We have investigated thin films of lanthanum manganites epitaxially grown by pulsed laser deposition on single-crystalline substrates. X-ray diffraction (XRD) studies show that on the axial line of Laue pattern simultaneously occur bright well-expressed reflexes, due to coherent scattering of X-rays by planes parallel to the film surface exhibiting perfect long-range order, and weak smudged reflexes caused by coherent diffusive scattering of X-rays on fragmented planes with mesoscopic ordering. It appears that the characteristic feature of the investigated films is a superposition of coherently coupled fractions with differently scaled atomic order: long range order in the basic single-crystalline matrix, and mesoscopic order in the clusterized structure encompassing the Mn-O layers where the long-range order is disturbed by sequentially changing regions of order (clusters) and disorder (cluster/matrix interfaces). Varying the film growth parameters induces substantial changes in the matrix and in the cluster structure. The fact that cluster boundaries are smeared facilitates local changes of atomic order. Detailed analysis of diffusive scattering shows that the size of metallic clusters in the dielectric matrix varies from 40-70 A to 140-200 A, and their volume concentration from 1-10% to 20-50%. In the first case (small size and concentration), the metallic clusters in low temperature behave as quantum dots and their presence leads to tunneling mechanism of conductivity with characteristic R(T)=const dependence at low enough temperatures. In the second case (large cluster size), the discrete energy levels become smeared and at high enough cluster concentration percolative conduction mechanism takes over. It appears also that the optical, transport and magnetic properties of the investigated films depend critically on the distribution of Mn2+, Mn3+ and Mn4+ ions in the clusters.

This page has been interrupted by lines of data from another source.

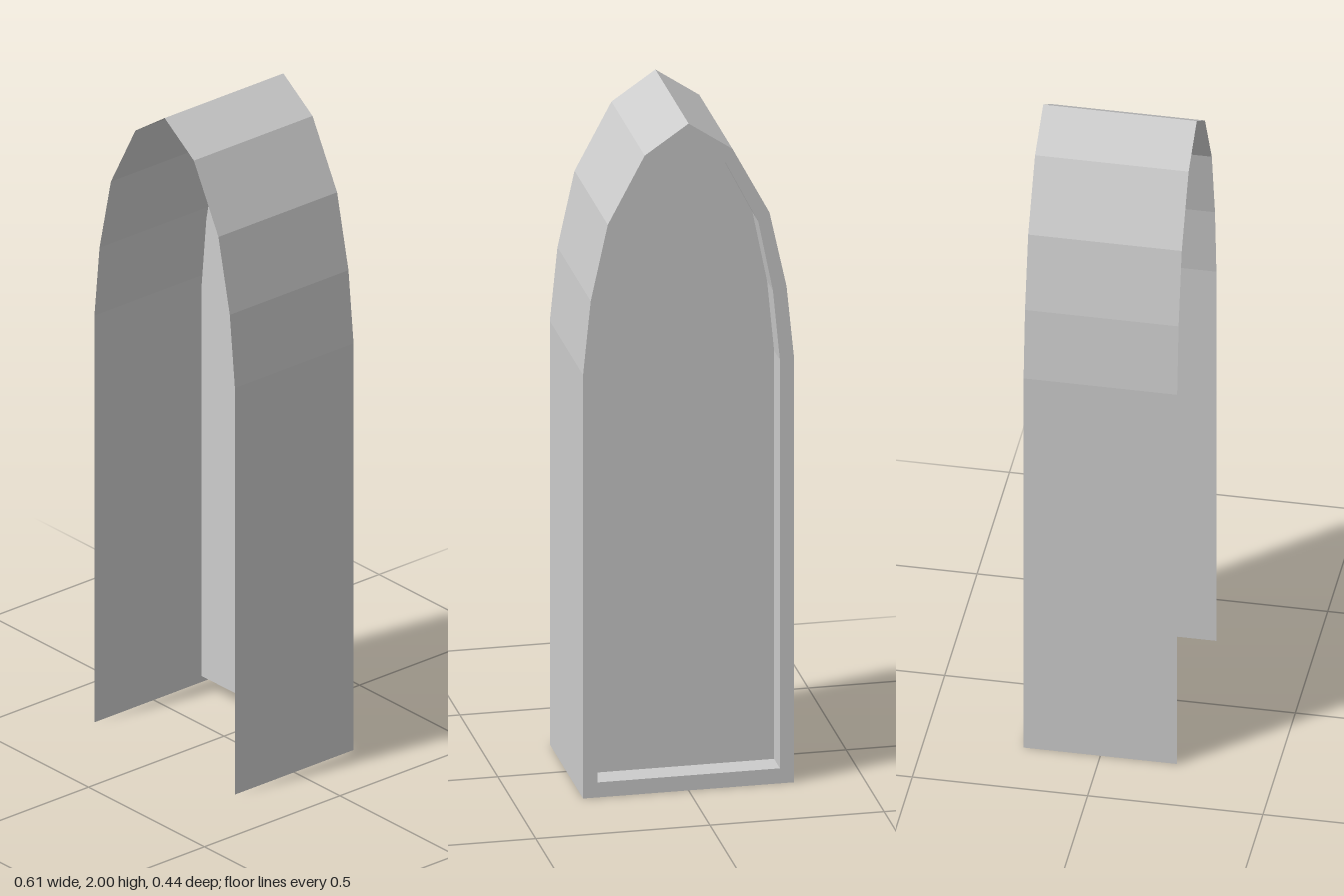
import * as THREE from 'three';

const FRONT = 0.219, BACK = -0.219, RECESS = -0.142;

// Mirror the right half of a pointed arch (bottom to apex) into a full outline
function archOutline(half) {
  const left = half.slice(0, -1).reverse().map(([x, y]) => [-x, y]);
  return [...half, ...left].map(([x, y]) => new THREE.Vector2(x, y));
}

// Flat-faceted sheet that follows an outline between two depths
function sweep(points, zNear, zFar, closed) {
  const pos = [];
  const count = closed ? points.length : points.length - 1;
  for (let i = 0; i < count; i++) {
    const a = points[i], b = points[(i + 1) % points.length];
    pos.push(a.x, a.y, zNear, a.x, a.y, zFar, b.x, b.y, zFar);
    pos.push(a.x, a.y, zNear, b.x, b.y, zFar, b.x, b.y, zNear);
  }
  const geo = new THREE.BufferGeometry();
  geo.setAttribute('position', new THREE.Float32BufferAttribute(pos, 3));
  geo.computeVertexNormals();
  return geo;
}

// Flat face turned towards the back
function backFace(shape, z) {
  return new THREE.ShapeGeometry(shape).rotateY(Math.PI).translate(0, 0, z);
}

export function createModel() {
  const group = new THREE.Group();
  group.name = 'archedNiche';
  const grey = new THREE.MeshStandardMaterial({
    color: 0xcccccc, side: THREE.DoubleSide, flatShading: true,
  });
  grey.name = 'light grey';

  const outer = archOutline([
    [0.303, 0], [0.303, 1.27], [0.281, 1.49], [0.232, 1.715], [0.126, 1.914], [0, 2],
  ]);
  const inner = archOutline([
    [0.262, 0.045], [0.262, 1.27], [0.242, 1.48], [0.2, 1.69], [0.107, 1.873], [0, 1.957],
  ]);

  const add = (name, geo) => {
    const mesh = new THREE.Mesh(geo, grey);
    mesh.name = name;
    group.add(mesh);
  };

  // Thin arched shell, open at the front and underneath
  add('archShell', sweep(outer, FRONT, BACK, false));

  // Narrow border around the recess at the back
  const rim = new THREE.Shape(outer);
  rim.holes.push(new THREE.Path(inner));
  add('backRim', backFace(rim, BACK));

  // Recess sides and the panel that closes it
  add('recessSides', sweep(inner, BACK, RECESS, true));
  add('recessPanel', backFace(new THREE.Shape(inner), RECESS));

  return group;
}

This work was supported by Polish Government (KBN) Grant PBZ-KBN-013/T08/19.